Whisper quiet upon start up, the Escape Hybrid runs on pure electric power at speeds up to 25 MPH, managing to garner 80 percent better fuel economy than its conventional twin in city driving. (That's 500 miles per tank of gas if you're not cruising highways.) The vehicle, rated at new 2008 EPA guidelines, is estimated to earn 34/30 (city/highway) MPG, a 14 percent improvement from the 2007 Escape Hybrid.
Not too long ago, I climbed into the freshened 2008 Escape Hybrid for a cross-state trek. Ruggedly reminiscent of the older sibs Explorer and Expedition, the new exterior design of the Escape Hybrid is a bit more grown up than years past. It also boasts four new and shiny metallic paint options, including the noted Light Ice Blue, Kiwi Green, Vista Blue and Black Pearl Slate. The interior? It's been upgraded as well. New this year are 100 percent recycled fabric seating fabrics, produced from post-industrial waste (think plastic intended for pop bottles and un-dyed polyester.)

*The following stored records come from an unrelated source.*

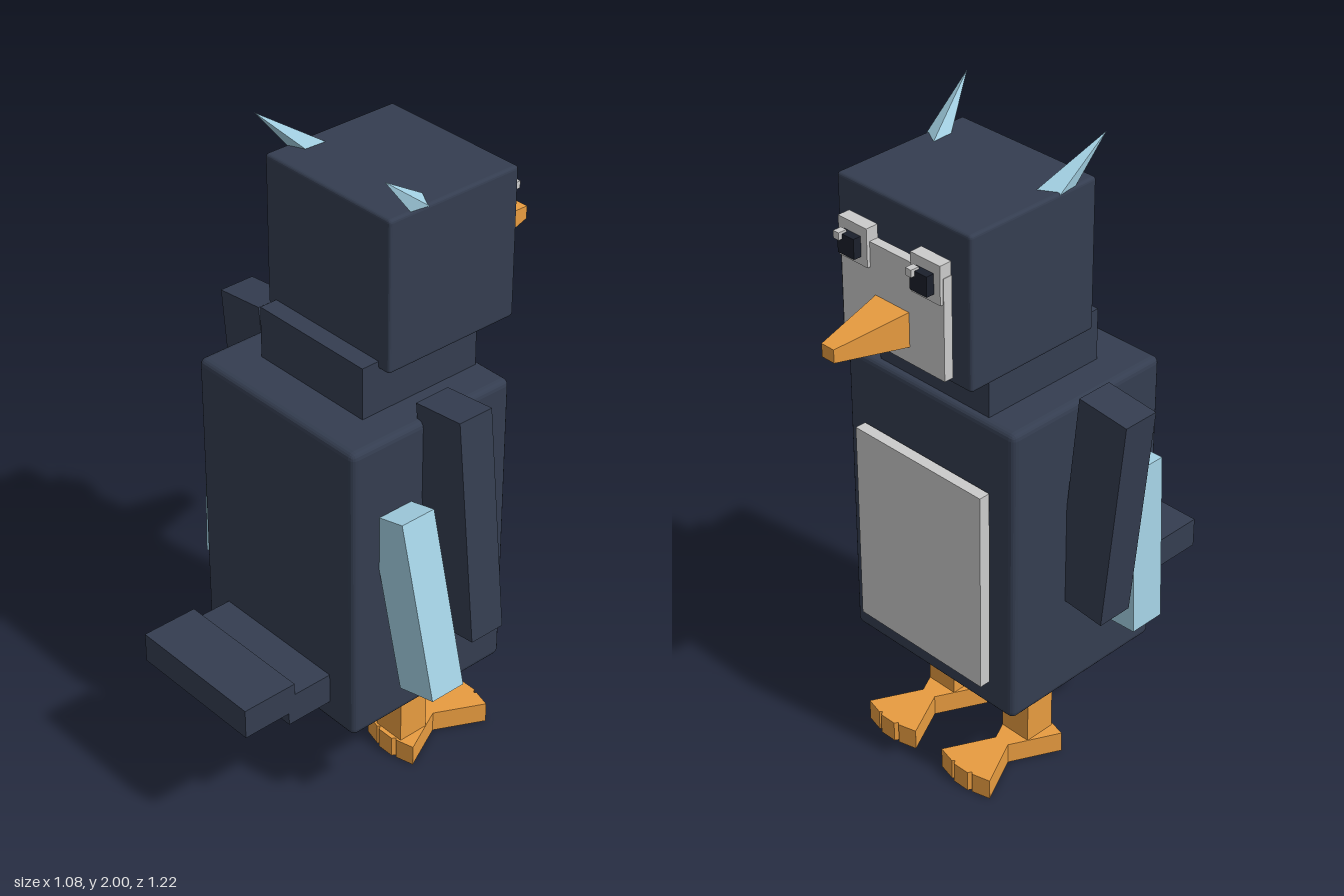
import * as THREE from 'three';
import { RoundedBoxGeometry } from 'three/addons/geometries/RoundedBoxGeometry.js';
import { ConvexGeometry } from 'three/addons/geometries/ConvexGeometry.js';

const material = (color) => new THREE.MeshStandardMaterial({ color, flatShading: true });

export function createModel() {
  const model = new THREE.Group();
  const navy = material(0x343d50);
  const ice = material(0xa5d3e6);
  const orange = material(0xe89c40);
  const white = material(0xcccccc);
  const black = material(0x1b202c);

  const add = (name, geometry, mat) => {
    const mesh = new THREE.Mesh(geometry, mat);
    mesh.name = name;
    model.add(mesh);
    return mesh;
  };
  // Box given by its [min, max] range on each axis, with optional rounded edges
  const box = (name, mat, [x0, x1], [y0, y1], [z0, z1], radius = 0) => {
    const size = [x1 - x0, y1 - y0, z1 - z0];
    const geometry = radius
      ? new RoundedBoxGeometry(...size, 2, radius)
      : new THREE.BoxGeometry(...size);
    const mesh = add(name, geometry, mat);
    mesh.position.set((x0 + x1) / 2, (y0 + y1) / 2, (z0 + z1) / 2);
    return mesh;
  };

  // Body, neck and head; the face points to -z
  box('body', navy, [-0.333, 0.315], [0.32, 1.28], [-0.267, 0.305], 0.02);
  box('neck', navy, [-0.22, 0.2], [1.26, 1.44], [-0.245, 0.17]);
  box('head', navy, [-0.256, 0.24], [1.415, 1.876], [-0.344, 0.113], 0.01);
  box('bellyPanel', white, [-0.25, 0.24], [0.42, 1.065], [-0.31, -0.275]);
  box('facePanel', white, [-0.2, 0.185], [1.445, 1.75], [-0.385, -0.356]);

  // Eyes, both with the glint on the same side
  for (const [side, x] of [['left', 0.127], ['right', -0.144]]) {
    box(side + 'EyePlate', white, [x - 0.054, x + 0.054], [1.675, 1.79], [-0.395, -0.356]);
    box(side + 'Pupil', black, [x - 0.031, x + 0.031], [1.7, 1.76], [-0.42, -0.39]);
    box(side + 'Glint', white, [x + 0.012, x + 0.033], [1.745, 1.767], [-0.432, -0.405]);
  }

  // Beak: square frustum
  const beakCorners = [];
  for (const [z, w, h] of [[-0.33, 0.073, 0.06], [-0.61, 0.023, 0.02]])
    for (const sx of [-1, 1])
      for (const sy of [-1, 1])
        beakCorners.push(new THREE.Vector3(-0.007 + sx * w, 1.546 + sy * h, z));
  add('beak', new ConvexGeometry(beakCorners), orange);

  // Swept-back crest spikes
  for (const [side, s] of [['left', 1], ['right', -1]]) {
    const corners = [
      [0.187, 1.87, -0.06], [0.247, 1.87, -0.025], [0.243, 1.87, 0.035], [0.19, 1.87, 0.012],
      [0.255, 2, 0.138],
    ].map(([x, y, z]) => new THREE.Vector3(-0.008 + s * x, y, z));
    add(side + 'CrestSpike', new ConvexGeometry(corners), ice);
  }

  // Wings and the pale feathers behind them: name, material, centre, size, tilt
  const flaps = [
    ['leftWing', navy, [0.405, 0.992, -0.002], [0.17, 0.69, 0.115], 0.102],
    ['rightWing', navy, [-0.42, 0.972, -0.002], [0.17, 0.69, 0.115], 0.102],
    ['leftFeather', ice, [0.405, 0.785, 0.153], [0.135, 0.54, 0.115], 0.245],
    ['rightFeather', ice, [-0.378, 0.77, 0.153], [0.135, 0.535, 0.115], -0.037],
  ];
  for (const [name, mat, centre, size, tilt] of flaps) {
    const flap = add(name, new THREE.BoxGeometry(...size), mat);
    flap.position.set(...centre);
    flap.rotation.z = tilt;
  }

  // Stepped tail
  box('tailBase', navy, [-0.234, 0.215], [0.39, 0.487], [0.28, 0.455]);
  box('tailTip', navy, [-0.234, 0.215], [0.43, 0.525], [0.433, 0.61]);

  // Webbed foot outline: scalloped at both ends, pinched in the middle
  const end = [[0.1, 0.15], [0.042, 0.165], [0.035, 0.158], [0.028, 0.17]];
  const arc = [...end, ...end.map(([x, y]) => [-x, y]).reverse()];
  const outline = [[0.025, 0], ...arc, [-0.025, 0], ...arc.map(([x, y]) => [-x, -y])];
  const footShape = new THREE.Shape(outline.map(([x, y]) => new THREE.Vector2(x, y)));
  const footGeometry = new THREE.ExtrudeGeometry(footShape, { depth: 0.067, bevelEnabled: false });
  footGeometry.rotateX(-Math.PI / 2);

  // Legs and feet
  for (const [side, x] of [['left', 0.146], ['right', -0.165]]) {
    box(side + 'Leg', orange, [x - 0.052, x + 0.052], [0.03, 0.34], [-0.085, 0.016]);
    add(side + 'Foot', footGeometry, orange).position.set(x, 0, -0.14);
  }

  return model;
}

Since the Escape is a SUV, and you're road tripping, cargo space and capability are major factors. With the second row (split 60/40) in upright position, passengers have access to nearly 28 cubic feet of space for stowing gear and goods.
But, you're wondering, how was the drive? It was good. Really. Ford claims that the hybrid's powertrain "provides 0-60 acceleration performance similar to the conventional Escape with a 200-horsepower V6 engine." They're not far off. The SUV doesn't lack power and it provides a smooth ride not unlike any other comparable small SUV. During my three-hour drive through torrential rains, I was both pleased and impressed by the hybrid.
Of course, the best way to discover if a hybrid is right for you is to test one yourself, and I think you'll be surprised by the performance of the Escape Hybrid. Car-buyers have plenty of options when building their hybrid, but most re-assuring, an 8-year/100,000-mile warranty on hybrid-related components. Still on the fence? The Complete Idiot's Guide to Hybrid & Alternative Fuel Vehicles by Jack Nerad (Alpha, 2007) details the pros and cons of purchasing green with plenty of unbiased explanation. It's worth checking out.
Check in next week for another review of this summer's hottest road trip hybrids.